For those of you who’ve already tried it, tell us what you think of the app. For those who have not, do you plan to try it?

Cross-posted on BlogHer.

New Tech Toys for your Blog or Browser and iPhone

Some new products were announced recently that bloggers and gadget-geeks will want to check out. The first is from Apture and the second is from Instagram.

For Your Blog or Browser

Apture has been around for a while. It is an in-page search technology that lets you highlight a word on a web page and get search results about the highlighted selection.

There is a Firefox Apture plugin that enables you to use Apture anywhere on any page you see in Firefox. Here’s how it looks. I highlighted the word Gawker in a BlogHer page I was reading in Firefox.


I clicked Learn More and this window appeared.
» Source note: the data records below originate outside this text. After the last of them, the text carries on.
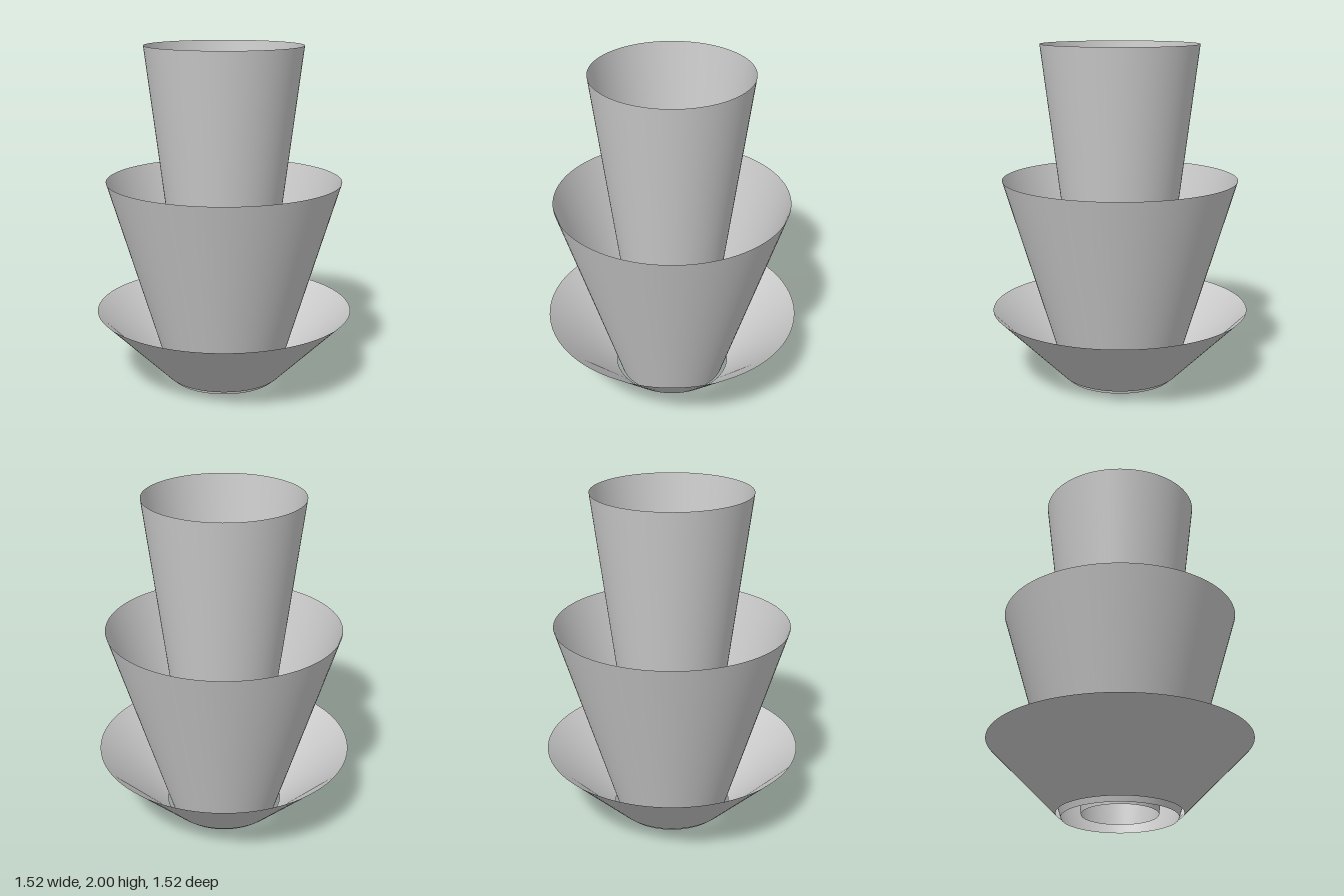
import * as THREE from 'three';

// Thin open cone wall running from its bottom rim to its top rim
function openCone(name, bottomRadius, bottomY, topRadius, topY, material) {
  const profile = [
    new THREE.Vector2(bottomRadius, bottomY),
    new THREE.Vector2(topRadius, topY),
  ];
  const mesh = new THREE.Mesh(new THREE.LatheGeometry(profile, 96), material);
  mesh.name = name;
  return mesh;
}

export function createModel() {
  const group = new THREE.Group();
  group.name = 'nestedCones';
  const material = new THREE.MeshStandardMaterial({ color: 0xcccccc, side: THREE.DoubleSide });

  // Three nested open cones, from the wide low dish to the tall inner funnel
  group.add(
    openCone('lowerDish', 0.355, 0.025, 0.762, 0.435, material),
    openCone('middleCone', 0.327, 0, 0.692, 1.218, material),
    openCone('upperFunnel', 0.216, 0.02, 0.46, 2, material),
  );
  return group;
}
If you follow any of the links, they are shown in a window over your current page, which you read and close without ever leaving the page you are on. No more opening a special tab for a Google search when you have this installed in your browser.

Apture made news when it announced it will be used inside a publishing tool called Scribd. This is not Apture’s first partnership. It’s already in use in places like The Reader’s Digest and The Wall Street Journal. Scribd specializes in what it calls social publishing. Just about any kind of document you can think of can be published there by members. Once published, documents can be read on the web, in a mobile device or an e-reader. Documents published by Scribd can be shared on Facebook or Twitter or embedded in a blog page.

Here’s part of Apture’s announcement:

Apture Highlights will be integrated across, the largest online social reading and publishing site in the world. This will empower readers to explore multimedia about what they are reading by simply highlighting text – creating a new kind of enhanced multi-media reading experience in documents, made possible by Scribd’s unique HTML5 technology.

Scobleizer called the teaming up of Apture and Scribd the beginning of a “more usable web.”

You can install an Apture plugin in your WordPress blog, so that your readers can find relevant content without ever leaving your page no matter whether they have the Firefox addon or not. With the Apture plugin installed in WordPress, there are two new buttons added to your editing window. One for making hyperlinks and other for embedding content. Apture searches for references, video, images, audio, maps, news, people or other content that can be added to your post.

Kim Pearson used embedded video in Remembering Paul Robeson. She used Apture to embed documents in Distributed Expertise in Enhancing Computing Education With Connections to the Arts. You can see a couple of images of gadgets I found with the Apture plug in for WordPress on Web Teacher. With Apture, you are able to embed interesting content in your site to keep people around longer.

One thing to look out for: if you install the Firefox extension, the WordPress plug in may not work right. This is temporary. I had a problem with the plugin and wrote to Apture support, who answered almost immediately (wow!) and told me to disable the Firefox extension for a few days until they fix the bug.

For Your iPhone

The new toy for your phone is Instagram. It’s a free app that makes publishing the photos from your iPhone easier.

Before Instagram, to send a photo from my phone I had to take the photo and then open some other app like Twitter to post it where I wanted it. With Instagram, as soon as I take a photo with the app, it shoots out to either Facebook, Twitter or Flickr – or all three at once – depending on how I set it up.

Here’s how Instagram does a tweet. The image is sent to an Instagram page.

That Instagram image becomes part of a rotating display of images rather like what you see on Flickr when you click the explore button. It is public to everyone. Naturally, you can set up a list of people whose images you want to watch on Instagram; a friends list, if you will.

If you send it to Flickr, the image becomes one more item in your Flickr stream, not an image on the Instagram site. With Facebook, the image goes into your photos there.

More Resources

Cross-posted at BlogHer.